“Quick, on Radio 4. The news said there was a zombie apocalypse.”
My girlfriend has a fascination with all things zombie. Myself I’m too squeamish to watchThe Walking Dead with her. Had she misheard, imagined?
A quick search on Google News led me to the story of a traffic accident in the USA brought on when a parade(?) of people in zombie costumes mobbed a car and the driver, panicked, knocked over a passer-by.
“No! It was in the UK and it said zombie apocalypse.”
Back to Google News. It turned out the railway station announcer in Brighton had bizarrely declared a zombie apocalypse over the tannoy. This was his description of thetorrential downpour after several months’ rain fell in the space of an hour or so, floodingthe station. Even more bizarrely BBC Radio 4 picked it up for their hourly national newsbulletin.
When we get freakish weather nowadays it is not usually zombies that are invoked. More commonly the living are said to be out of control: reckless consumption brings energy use that warms the globe and increases the likelihood of “extreme weather events”.

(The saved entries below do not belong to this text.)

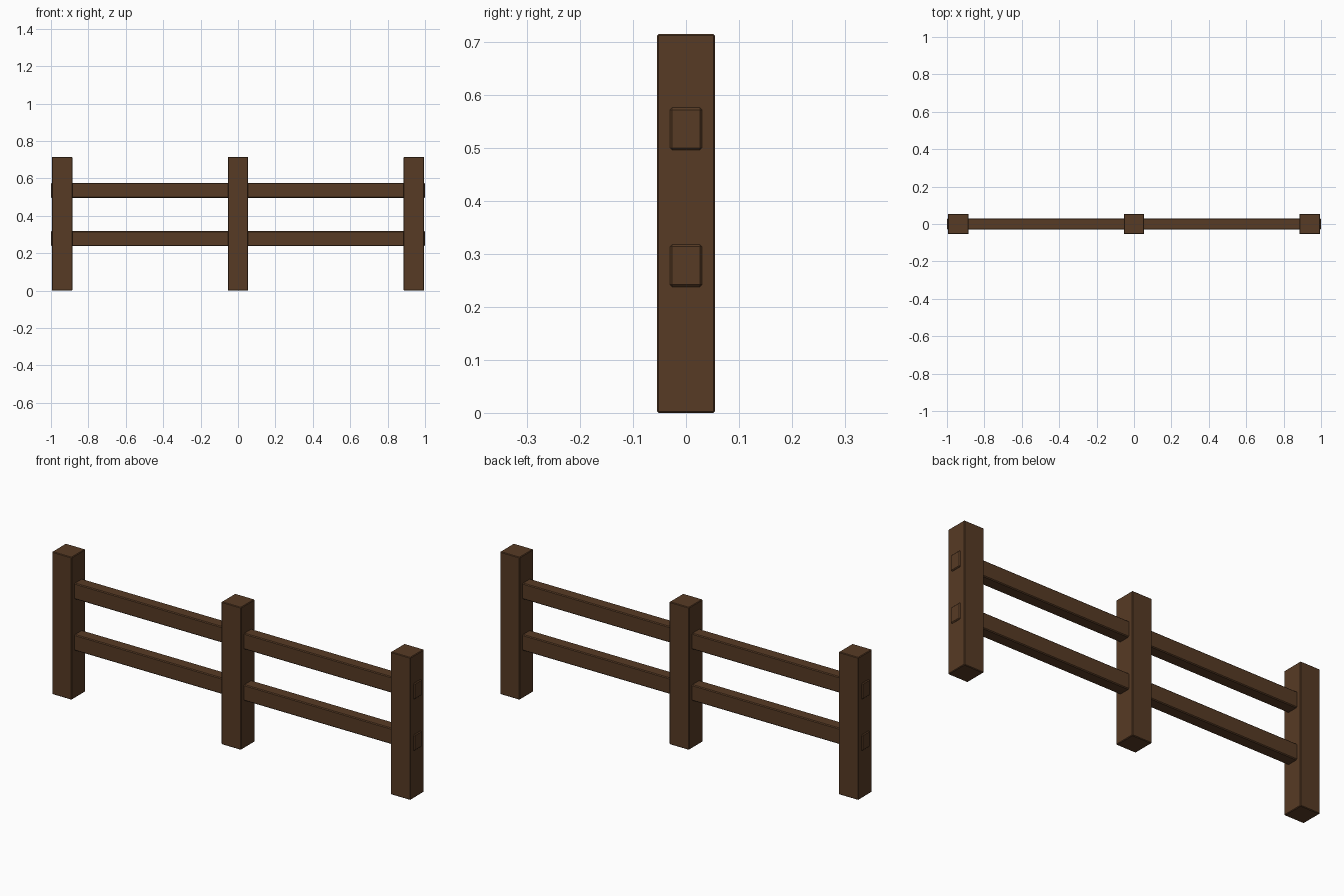
import bpy

if "Cube" in bpy.data.objects:
    bpy.data.objects.remove(bpy.data.objects["Cube"])

# Single dark wood colour
wood = bpy.data.materials.new("dark_brown_wood")
wood.diffuse_color = (0.095, 0.043, 0.018, 1.0)
wood.use_nodes = True
wood.node_tree.nodes["Principled BSDF"].inputs["Base Color"].default_value = wood.diffuse_color


def beam(name, center, size, bevel):
    """Box with slightly chamfered edges."""
    bpy.ops.mesh.primitive_cube_add(size=1, location=center)
    ob = bpy.context.object
    ob.name = name
    ob.scale = size
    bpy.ops.object.transform_apply(location=False, rotation=False, scale=True)
    mod = ob.modifiers.new("chamfer", 'BEVEL')
    mod.width = bevel
    mod.segments = 1
    ob.data.materials.append(wood)
    return ob


# Three upright posts
POST_W, POST_H = 0.109, 0.715
for label, x in (("left", -0.94), ("middle", 0.0), ("right", 0.94)):
    beam(label + "_post", (x, 0, POST_H / 2), (POST_W, POST_W, POST_H), 0.003)

# Two rails running through all the posts, ends just proud of the outer faces
for label, z in (("lower", 0.278), ("upper", 0.536)):
    beam(label + "_rail", (0, 0, z), (2.0, 0.06, 0.08), 0.004)
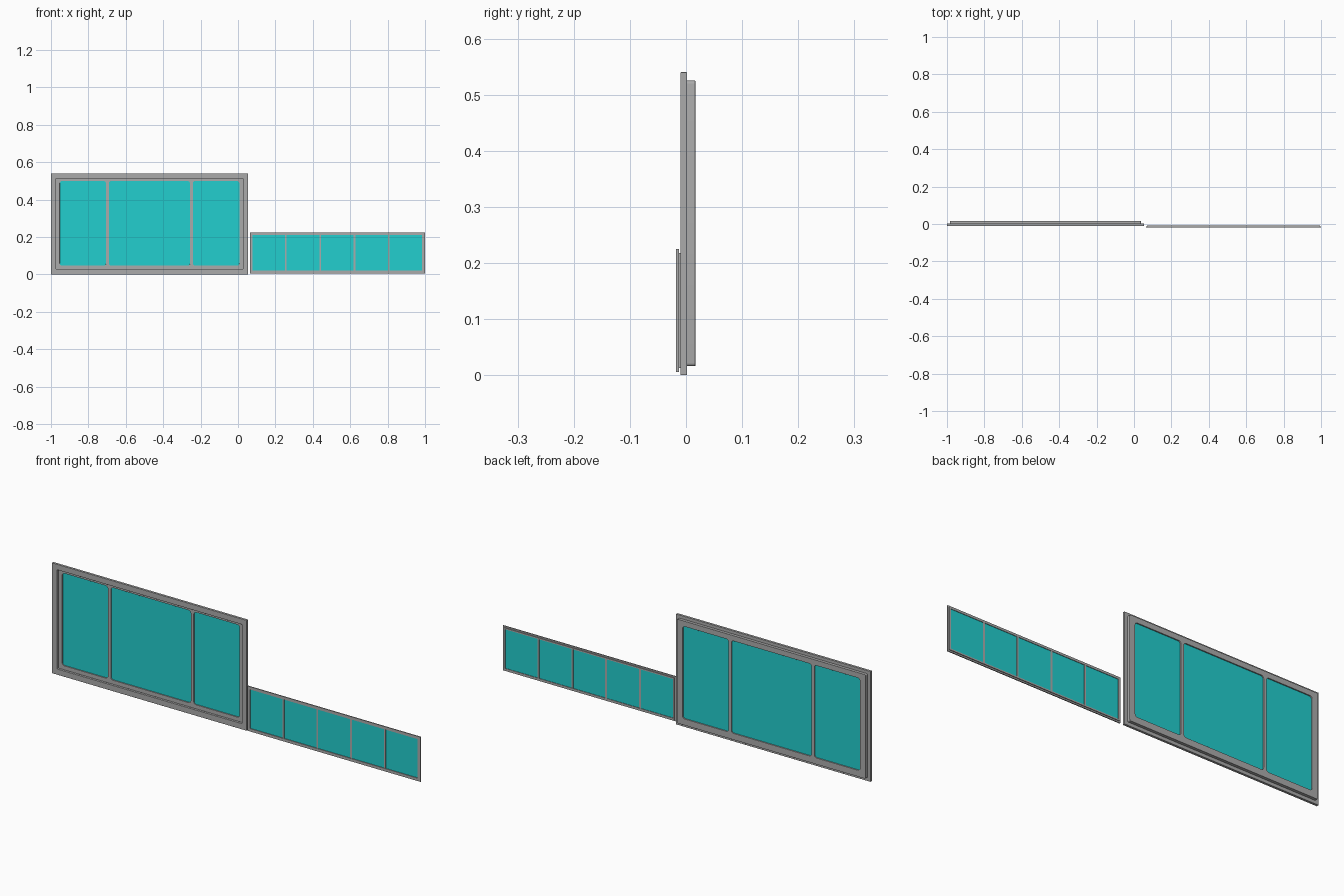
import bpy, bmesh, math

if "Cube" in bpy.data.objects:
    bpy.data.objects.remove(bpy.data.objects["Cube"])


def material(name, rgb):
    m = bpy.data.materials.new(name)
    m.diffuse_color = (*rgb, 1)
    m.use_nodes = True
    m.node_tree.nodes["Principled BSDF"].inputs["Base Color"].default_value = m.diffuse_color
    return m


GREY = material("frame grey", (0.41, 0.41, 0.41))
TEAL = material("glass teal", (0.016, 0.62, 0.62))


def outline(x0, x1, z0, z1, r):
    """Points of a rectangle with optionally rounded corners."""
    if r == 0:
        return [(x0, z0), (x1, z0), (x1, z1), (x0, z1)]
    pts = []
    corners = [(x1 - r, z1 - r), (x0 + r, z1 - r), (x0 + r, z0 + r), (x1 - r, z0 + r)]
    for q, (cx, cz) in enumerate(corners):
        for i in range(6):
            a = math.radians(90 * q + 18 * i)
            pts.append((cx + r * math.cos(a), cz + r * math.sin(a)))
    return pts


def plate(name, mat, y0, y1, outer, holes=(), r=0, hole_r=0, bevel=0):
    """Upright plate from y0 to y1 with rectangular holes."""
    bm = bmesh.new()
    loops = [outline(*outer, r)] + [outline(*h, hole_r) for h in holes]
    edges = []
    for pts in loops:
        vs = [bm.verts.new((x, y0, z)) for x, z in pts]
        edges += [bm.edges.new((vs[i - 1], vs[i])) for i in range(len(vs))]
    bmesh.ops.triangle_fill(bm, use_beauty=True, edges=edges)
    ext = bmesh.ops.extrude_face_region(bm, geom=bm.faces[:], use_keep_orig=True)
    moved = [g for g in ext["geom"] if isinstance(g, bmesh.types.BMVert)]
    bmesh.ops.translate(bm, verts=moved, vec=(0, y1 - y0, 0))
    bmesh.ops.recalc_face_normals(bm, faces=bm.faces[:])
    me = bpy.data.meshes.new(name)
    bm.to_mesh(me)
    bm.free()
    me.materials.append(mat)
    ob = bpy.data.objects.new(name, me)
    bpy.context.collection.objects.link(ob)
    if bevel:
        b = ob.modifiers.new("rounded edges", "BEVEL")
        b.width, b.segments = bevel, 3
        b.limit_method, b.angle_limit = "ANGLE", math.radians(50)
    bpy.ops.object.select_all(action="DESELECT")
    ob.select_set(True)
    bpy.context.view_layer.objects.active = ob
    bpy.ops.object.shade_smooth_by_angle(angle=math.radians(35))
    return ob


# Large window: outer frame, rounded rear sash, three panes
plate("large_outer_frame", GREY, -0.010, 0.002, (-1.0, 0.053, 0, 0.54),
      [(-0.973, 0.027, 0.028, 0.513)], bevel=0.001)
panes = [(-0.953, -0.706), (-0.690, -0.257), (-0.241, 0.007)]
plate("large_sash", GREY, 0.002, 0.0165, (-0.984, 0.037, 0.016, 0.525),
      [(a, b, 0.047, 0.499) for a, b in panes], r=0.006, hole_r=0.012, bevel=0.004)
for i, (a, b) in enumerate(panes):
    plate(f"large_glass_{i + 1}", TEAL, 0.007, 0.011, (a - 0.004, b + 0.004, 0.043, 0.503))

# Small window: front frame, slimmer rear frame with bars, five panes
X0, X1, Z0, Z1, BAR = 0.077, 0.985, 0.020, 0.211, 0.009
plate("small_front_frame", GREY, -0.0175, -0.0125, (0.064, 1.0, 0.006, 0.225),
      [(X0, X1, Z0, Z1)])
step = (X1 - X0 + BAR) / 5
bays = [(X0 + i * step, X0 + (i + 1) * step - BAR) for i in range(5)]
plate("small_rear_frame", GREY, -0.0125, -0.009, (0.070, 0.994, 0.013, 0.218),
      [(X0, X1, Z0, Z1)])
for i in range(4):
    plate(f"small_bar_{i + 1}", GREY, -0.0160, -0.0095,
          (bays[i][1], bays[i + 1][0], Z0, Z1))
for i, (a, b) in enumerate(bays):
    plate(f"small_glass_{i + 1}", TEAL, -0.0140, -0.0115, (a, b, Z0, Z1))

The threat of ecological and meteorological catastrophe means consumption must be reined in, goes the argument. In less secular times the Biblical flood that put Noah on his ark – with God’s plan to cleanse past sins and start again – might have been invoked. Today it is through is our sins against Gaia through over-consumption that are said bring warning storms. So sure are the BBC, for example, that they now limit air-time for any with an alternative view or even an alternative solution.
But, weirdly enough, perhaps the zombie metaphor is not all too distant from theorthodox explanation. Contemporary zombies are a child of the 1970s, their endless hunger a metaphor for our endless consumption prompted by critiques of mindless consumerism that first emerged in the seventies. It was no coincidence that George Romero’s 1978 Dawn of the Dead, the film that re-launched the zombie, had most of its action set in a shopping mall.